▶ **Task objective**
Once you have read the entries, copy all of them exactly.

▶ **Available records**
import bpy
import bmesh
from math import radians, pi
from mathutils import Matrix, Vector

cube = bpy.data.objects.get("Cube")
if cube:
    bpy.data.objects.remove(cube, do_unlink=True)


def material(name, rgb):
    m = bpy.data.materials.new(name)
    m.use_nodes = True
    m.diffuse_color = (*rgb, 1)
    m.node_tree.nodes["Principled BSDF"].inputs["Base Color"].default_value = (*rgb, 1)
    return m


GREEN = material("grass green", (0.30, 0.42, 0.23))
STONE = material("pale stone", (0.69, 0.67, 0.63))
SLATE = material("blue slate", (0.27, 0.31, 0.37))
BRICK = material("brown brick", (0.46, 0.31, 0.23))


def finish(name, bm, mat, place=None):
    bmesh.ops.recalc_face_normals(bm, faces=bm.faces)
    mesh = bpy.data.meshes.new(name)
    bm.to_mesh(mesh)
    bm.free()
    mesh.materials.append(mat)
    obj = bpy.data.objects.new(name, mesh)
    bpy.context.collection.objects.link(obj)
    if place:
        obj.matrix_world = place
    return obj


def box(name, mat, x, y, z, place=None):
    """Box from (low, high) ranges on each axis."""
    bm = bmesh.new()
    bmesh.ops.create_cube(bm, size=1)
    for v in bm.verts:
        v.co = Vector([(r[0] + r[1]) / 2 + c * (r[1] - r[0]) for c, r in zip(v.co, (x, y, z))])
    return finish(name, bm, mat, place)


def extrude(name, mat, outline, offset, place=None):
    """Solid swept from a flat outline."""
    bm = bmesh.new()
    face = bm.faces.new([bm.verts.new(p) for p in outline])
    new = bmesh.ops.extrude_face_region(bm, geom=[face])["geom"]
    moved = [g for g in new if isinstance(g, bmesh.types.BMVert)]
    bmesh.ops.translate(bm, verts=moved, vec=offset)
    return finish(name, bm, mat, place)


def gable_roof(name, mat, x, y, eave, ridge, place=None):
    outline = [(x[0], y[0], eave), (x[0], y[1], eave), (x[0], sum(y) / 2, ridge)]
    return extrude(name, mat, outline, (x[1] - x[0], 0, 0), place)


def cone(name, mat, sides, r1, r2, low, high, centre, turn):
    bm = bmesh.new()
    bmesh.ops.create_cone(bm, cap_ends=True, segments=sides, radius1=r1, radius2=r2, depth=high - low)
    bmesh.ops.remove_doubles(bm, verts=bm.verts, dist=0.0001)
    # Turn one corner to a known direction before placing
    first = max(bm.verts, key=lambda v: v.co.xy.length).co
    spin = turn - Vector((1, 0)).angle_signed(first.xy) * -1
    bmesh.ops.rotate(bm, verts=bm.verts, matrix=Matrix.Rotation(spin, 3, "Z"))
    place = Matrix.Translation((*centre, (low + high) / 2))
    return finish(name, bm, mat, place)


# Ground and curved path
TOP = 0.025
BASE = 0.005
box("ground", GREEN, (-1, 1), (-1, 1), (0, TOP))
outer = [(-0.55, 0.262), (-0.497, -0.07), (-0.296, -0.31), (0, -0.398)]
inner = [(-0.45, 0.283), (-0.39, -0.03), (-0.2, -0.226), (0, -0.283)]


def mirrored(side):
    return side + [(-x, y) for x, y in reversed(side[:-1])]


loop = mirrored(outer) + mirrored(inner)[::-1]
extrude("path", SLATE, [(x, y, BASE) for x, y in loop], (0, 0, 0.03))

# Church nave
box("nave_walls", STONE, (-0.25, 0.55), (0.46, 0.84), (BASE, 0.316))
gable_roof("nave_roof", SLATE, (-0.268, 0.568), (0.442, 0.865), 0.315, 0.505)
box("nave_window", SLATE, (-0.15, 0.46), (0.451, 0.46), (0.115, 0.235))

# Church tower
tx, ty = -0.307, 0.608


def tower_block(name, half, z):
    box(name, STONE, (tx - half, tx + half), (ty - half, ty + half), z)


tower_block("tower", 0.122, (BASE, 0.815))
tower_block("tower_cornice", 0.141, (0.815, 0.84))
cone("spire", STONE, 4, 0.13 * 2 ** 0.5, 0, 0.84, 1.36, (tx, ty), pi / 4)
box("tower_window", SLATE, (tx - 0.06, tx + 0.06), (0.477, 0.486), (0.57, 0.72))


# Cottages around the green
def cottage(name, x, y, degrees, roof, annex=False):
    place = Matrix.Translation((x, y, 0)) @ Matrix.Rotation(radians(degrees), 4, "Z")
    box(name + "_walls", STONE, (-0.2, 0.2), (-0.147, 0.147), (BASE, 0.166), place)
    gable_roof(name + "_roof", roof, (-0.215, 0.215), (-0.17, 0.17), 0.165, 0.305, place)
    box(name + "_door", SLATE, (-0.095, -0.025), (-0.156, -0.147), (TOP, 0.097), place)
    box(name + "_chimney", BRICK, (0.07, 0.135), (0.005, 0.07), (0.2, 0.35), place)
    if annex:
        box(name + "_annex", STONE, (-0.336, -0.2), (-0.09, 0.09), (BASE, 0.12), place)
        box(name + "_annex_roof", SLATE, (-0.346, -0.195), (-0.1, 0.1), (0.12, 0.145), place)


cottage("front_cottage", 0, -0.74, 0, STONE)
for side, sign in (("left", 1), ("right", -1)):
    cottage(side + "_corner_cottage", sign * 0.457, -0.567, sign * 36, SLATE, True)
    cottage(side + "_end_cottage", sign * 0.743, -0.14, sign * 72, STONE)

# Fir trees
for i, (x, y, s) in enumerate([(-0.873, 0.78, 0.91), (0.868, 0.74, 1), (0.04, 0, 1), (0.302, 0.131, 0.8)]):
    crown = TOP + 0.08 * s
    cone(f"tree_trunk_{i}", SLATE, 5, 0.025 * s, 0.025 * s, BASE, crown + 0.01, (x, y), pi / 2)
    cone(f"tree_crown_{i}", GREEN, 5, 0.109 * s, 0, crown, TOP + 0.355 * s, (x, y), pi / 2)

▶ **Your response**
import bpy
import bmesh
from math import radians, pi
from mathutils import Matrix, Vector

cube = bpy.data.objects.get("Cube")
if cube:
    bpy.data.objects.remove(cube, do_unlink=True)


def material(name, rgb):
    m = bpy.data.materials.new(name)
    m.use_nodes = True
    m.diffuse_color = (*rgb, 1)
    m.node_tree.nodes["Principled BSDF"].inputs["Base Color"].default_value = (*rgb, 1)
    return m


GREEN = material("grass green", (0.30, 0.42, 0.23))
STONE = material("pale stone", (0.69, 0.67, 0.63))
SLATE = material("blue slate", (0.27, 0.31, 0.37))
BRICK = material("brown brick", (0.46, 0.31, 0.23))


def finish(name, bm, mat, place=None):
    bmesh.ops.recalc_face_normals(bm, faces=bm.faces)
    mesh = bpy.data.meshes.new(name)
    bm.to_mesh(mesh)
    bm.free()
    mesh.materials.append(mat)
    obj = bpy.data.objects.new(name, mesh)
    bpy.context.collection.objects.link(obj)
    if place:
        obj.matrix_world = place
    return obj


def box(name, mat, x, y, z, place=None):
    """Box from (low, high) ranges on each axis."""
    bm = bmesh.new()
    bmesh.ops.create_cube(bm, size=1)
    for v in bm.verts:
        v.co = Vector([(r[0] + r[1]) / 2 + c * (r[1] - r[0]) for c, r in zip(v.co, (x, y, z))])
    return finish(name, bm, mat, place)


def extrude(name, mat, outline, offset, place=None):
    """Solid swept from a flat outline."""
    bm = bmesh.new()
    face = bm.faces.new([bm.verts.new(p) for p in outline])
    new = bmesh.ops.extrude_face_region(bm, geom=[face])["geom"]
    moved = [g for g in new if isinstance(g, bmesh.types.BMVert)]
    bmesh.ops.translate(bm, verts=moved, vec=offset)
    return finish(name, bm, mat, place)


def gable_roof(name, mat, x, y, eave, ridge, place=None):
    outline = [(x[0], y[0], eave), (x[0], y[1], eave), (x[0], sum(y) / 2, ridge)]
    return extrude(name, mat, outline, (x[1] - x[0], 0, 0), place)


def cone(name, mat, sides, r1, r2, low, high, centre, turn):
    bm = bmesh.new()
    bmesh.ops.create_cone(bm, cap_ends=True, segments=sides, radius1=r1, radius2=r2, depth=high - low)
    bmesh.ops.remove_doubles(bm, verts=bm.verts, dist=0.0001)
    # Turn one corner to a known direction before placing
    first = max(bm.verts, key=lambda v: v.co.xy.length).co
    spin = turn - Vector((1, 0)).angle_signed(first.xy) * -1
    bmesh.ops.rotate(bm, verts=bm.verts, matrix=Matrix.Rotation(spin, 3, "Z"))
    place = Matrix.Translation((*centre, (low + high) / 2))
    return finish(name, bm, mat, place)


# Ground and curved path
TOP = 0.025
BASE = 0.005
box("ground", GREEN, (-1, 1), (-1, 1), (0, TOP))
outer = [(-0.55, 0.262), (-0.497, -0.07), (-0.296, -0.31), (0, -0.398)]
inner = [(-0.45, 0.283), (-0.39, -0.03), (-0.2, -0.226), (0, -0.283)]


def mirrored(side):
    return side + [(-x, y) for x, y in reversed(side[:-1])]


loop = mirrored(outer) + mirrored(inner)[::-1]
extrude("path", SLATE, [(x, y, BASE) for x, y in loop], (0, 0, 0.03))

# Church nave
box("nave_walls", STONE, (-0.25, 0.55), (0.46, 0.84), (BASE, 0.316))
gable_roof("nave_roof", SLATE, (-0.268, 0.568), (0.442, 0.865), 0.315, 0.505)
box("nave_window", SLATE, (-0.15, 0.46), (0.451, 0.46), (0.115, 0.235))

# Church tower
tx, ty = -0.307, 0.608


def tower_block(name, half, z):
    box(name, STONE, (tx - half, tx + half), (ty - half, ty + half), z)


tower_block("tower", 0.122, (BASE, 0.815))
tower_block("tower_cornice", 0.141, (0.815, 0.84))
cone("spire", STONE, 4, 0.13 * 2 ** 0.5, 0, 0.84, 1.36, (tx, ty), pi / 4)
box("tower_window", SLATE, (tx - 0.06, tx + 0.06), (0.477, 0.486), (0.57, 0.72))


# Cottages around the green
def cottage(name, x, y, degrees, roof, annex=False):
    place = Matrix.Translation((x, y, 0)) @ Matrix.Rotation(radians(degrees), 4, "Z")
    box(name + "_walls", STONE, (-0.2, 0.2), (-0.147, 0.147), (BASE, 0.166), place)
    gable_roof(name + "_roof", roof, (-0.215, 0.215), (-0.17, 0.17), 0.165, 0.305, place)
    box(name + "_door", SLATE, (-0.095, -0.025), (-0.156, -0.147), (TOP, 0.097), place)
    box(name + "_chimney", BRICK, (0.07, 0.135), (0.005, 0.07), (0.2, 0.35), place)
    if annex:
        box(name + "_annex", STONE, (-0.336, -0.2), (-0.09, 0.09), (BASE, 0.12), place)
        box(name + "_annex_roof", SLATE, (-0.346, -0.195), (-0.1, 0.1), (0.12, 0.145), place)


cottage("front_cottage", 0, -0.74, 0, STONE)
for side, sign in (("left", 1), ("right", -1)):
    cottage(side + "_corner_cottage", sign * 0.457, -0.567, sign * 36, SLATE, True)
    cottage(side + "_end_cottage", sign * 0.743, -0.14, sign * 72, STONE)

# Fir trees
for i, (x, y, s) in enumerate([(-0.873, 0.78, 0.91), (0.868, 0.74, 1), (0.04, 0, 1), (0.302, 0.131, 0.8)]):
    crown = TOP + 0.08 * s
    cone(f"tree_trunk_{i}", SLATE, 5, 0.025 * s, 0.025 * s, BASE, crown + 0.01, (x, y), pi / 2)
    cone(f"tree_crown_{i}", GREEN, 5, 0.109 * s, 0, crown, TOP + 0.355 * s, (x, y), pi / 2)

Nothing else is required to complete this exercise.